  6. ^ Freeth, Tony; Jones, Alexander; Steele, John M.; Bitsakis, Yanis (31 July 2008). "Calendars with Olympiad display and eclipse prediction on the Antikythera Mechanism" (PDF). Nature. 454 (7204): 614–7. Bibcode:2008Natur.454..614F. doi:10.1038/nature07130. PMID 18668103. S2CID 4400693. Retrieved 20 May 2014.
  7. ^ Nothaft 2012, p. 168.
  8. ^ McCarthy & Breen 2003, p. 17.
  9. ^ Declercq 2000, pp. 65–66.
  10. ^ Declercq 2000, p. 66.
  11. ^ "Metonic Cycle: the 19-year cycle of the moon". Mythical Ireland. 30 October 2017.
  12. ^ "Jewish religious year | Cycle, Holidays, & Facts | Britannica". www.britannica.com. Retrieved 14 November 2021.
  13. ^ Watkins 1954.
  14. ^ Hannah 2005.
  15. ^ Johnson 2001, p. 238.
  16. ^ Richards 1998, pp. 94–96.
  17. ^ aaglossary 2020, s.v. year, tropical.
  18. ^ Richards 2013, p. 587.

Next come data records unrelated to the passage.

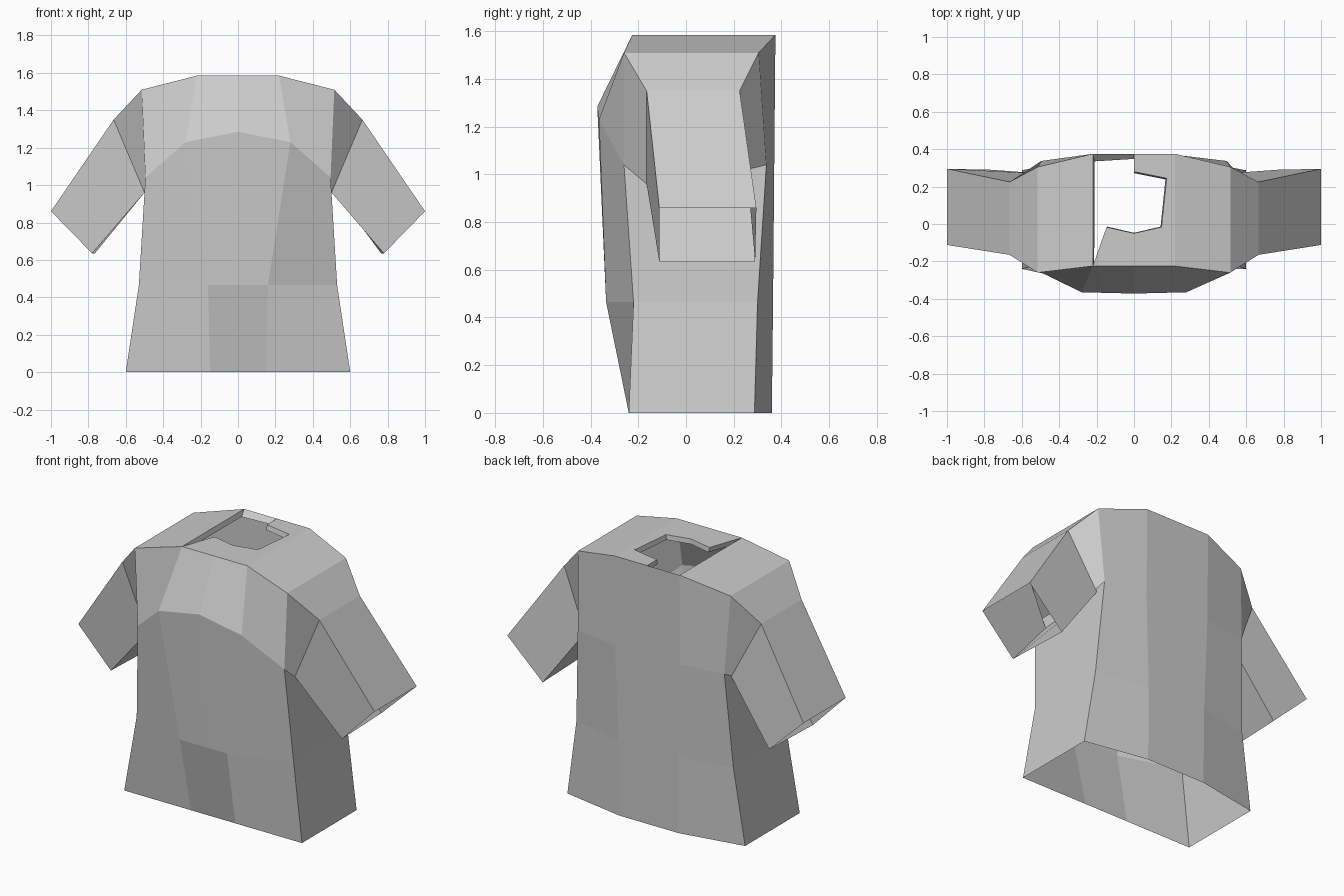
import bpy, bmesh

if "Cube" in bpy.data.objects:
    bpy.data.objects.remove(bpy.data.objects["Cube"])

grey = bpy.data.materials.new("cloth_grey")
grey.diffuse_color = (0.6, 0.6, 0.6, 1)
grey.use_nodes = True
grey.node_tree.nodes["Principled BSDF"].inputs["Base Color"].default_value = grey.diffuse_color


def make(name, polys):
    """Sheet of flat faces with shared corners welded."""
    bm = bmesh.new()
    for p in polys:
        bm.faces.new([bm.verts.new(c) for c in p])
    bmesh.ops.remove_doubles(bm, verts=bm.verts, dist=0.001)
    bmesh.ops.recalc_face_normals(bm, faces=bm.faces)
    me = bpy.data.meshes.new(name)
    bm.to_mesh(me)
    bm.free()
    me.materials.append(grey)
    ob = bpy.data.objects.new(name, me)
    bpy.context.collection.objects.link(ob)
    return ob


def mirror(polys):
    return polys + [[(-x, y, z) for x, y, z in reversed(p)] for p in polys]


def bridge(rows):
    """Quads between neighbouring rows of points."""
    return [[a[i], a[i + 1], b[i + 1], b[i]]
            for a, b in zip(rows, rows[1:]) for i in range(len(a) - 1)]


# Half rows run from front centre to the side seam, hem to shoulder
front = [
    [(0, -.24, 0), (.15, -.24, 0), (.6, -.24, 0)],
    [(0, -.335, .465), (.16, -.335, .465), (.53, -.22, .465)],
    [(0, -.372, 1.285), (.28, -.365, 1.23), (.495, -.26, 1.04)],
    [(0, -.225, 1.585), (.22, -.225, 1.585), (.515, -.26, 1.51)],
]
back = [
    [(0, .36, 0), (.2, .36, 0), (.6, .287, 0)],
    [(0, .365, .465), (.2, .365, .465), (.53, .3, .465)],
    [(0, .37, 1.04), (.22, .37, 1.04), (.495, .337, 1.04)],
    [(0, .375, 1.585), (.22, .375, 1.585), (.515, .305, 1.51)],
]
sides = bridge([[f[2], b[2]] for f, b in zip(front[:3], back[:3])])
shoulder = [[front[3][1], front[3][2], back[3][2], back[3][1]]]
make("shirt_body", mirror(bridge(front) + bridge(back) + sides + shoulder))

# Yoke around the neck: full on one half, only the front piece on the other
Z = 1.585
outer = [(0, -.225, Z), (.22, -.225, Z), (.22, .375, Z), (0, .375, Z)]
inner = [(0, -.05, Z), (.147, -.017, Z), (.175, .245, Z), (0, .28, Z)]
yoke = bridge([outer, inner])
make("neck_yoke", yoke + mirror(yoke[:1])[1:])

# Narrow folded lip hanging from the neck opening
rim = [(-.22, -.225, Z), (-.22, .375, Z), (0, .375, Z), (0, .28, Z),
       (.175, .245, Z), (.147, -.017, Z), (0, -.05, Z), (-.147, -.017, Z)]
low = [(-.213, -.215, Z - .03), (-.21, .335, Z - .03), (0, .348, Z - .03),
       (0, .272, Z - .03), (.168, .238, Z - .03), (.142, -.014, Z - .03),
       (0, -.047, Z - .03), (-.142, -.014, Z - .03)]
make("neck_lip", bridge([rim + rim[:1], low + low[:1]]))

# Sleeves: shoulder ring, upper ring, cuff ring (front top, back top, back low, front low)
rings = [
    [front[3][2], back[3][2], back[2][2], front[2][2]],
    [(.665, -.165, 1.35), (.665, .225, 1.35), (.495, .27, 1.0), (.5, -.165, .96)],
    [(1, -.112, .86), (1, .295, .86), (.765, .29, .635), (.78, -.112, .635)],
]
make("sleeves", mirror(bridge([r + r[:1] for r in rings])))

References[edit]

  • Declercq, Georges (2000). Anno Domini: The Origins of the Christian Era. Turnhout. ISBN 9782503510507.
  • "Glossary". The Astronomical Almanac Online!. Washington, DC: United States Naval Observatory. 2020.
  • Hannah, Robert (2005). Greek & Roman Calendars: Construction of Time in the Classical World. London: Duckworth.
  • Johnson, Rubellite Kawena (2001). Essays in Hawaiian Literature Part 1 Origin Myths and Migration traditions. author.
  • McCarthy, Daniel P.; Breen, Aidan (2003). The ante-Nicene Christian Pasch | De ratione paschali: The Paschal tract of Anatolius, bishop of Laodicea. Dublin: Four Courts Press. ISBN 9781851826971. OCLC 367715096.
  • Nothaft, C Philipp E. (2012). Dating the Passion: The Life of Jesus and the Emergence of Scientific Chronology (200–1600. Leiden: BRILL. ISBN 9789004212190.
  • Richards, E. G. (1998). Mapping Time: The Calendar and its History. Oxford University Press. ISBN 978-0192862051.
  • Richards, E. G. (2013). "Calendars". In Urban, Sean E.; Seidelmann, P. Kenneth (eds.). Explanatory Supplement to the Astronomical Almanac (3rd ed.). Mill Valley, CA: University Science Books. ISBN 978-1-891389-85-6.
  • Watkins, Harold (1954). Time Counts: The Story of the Calendars. New York: Philosophical Library.

External links[edit]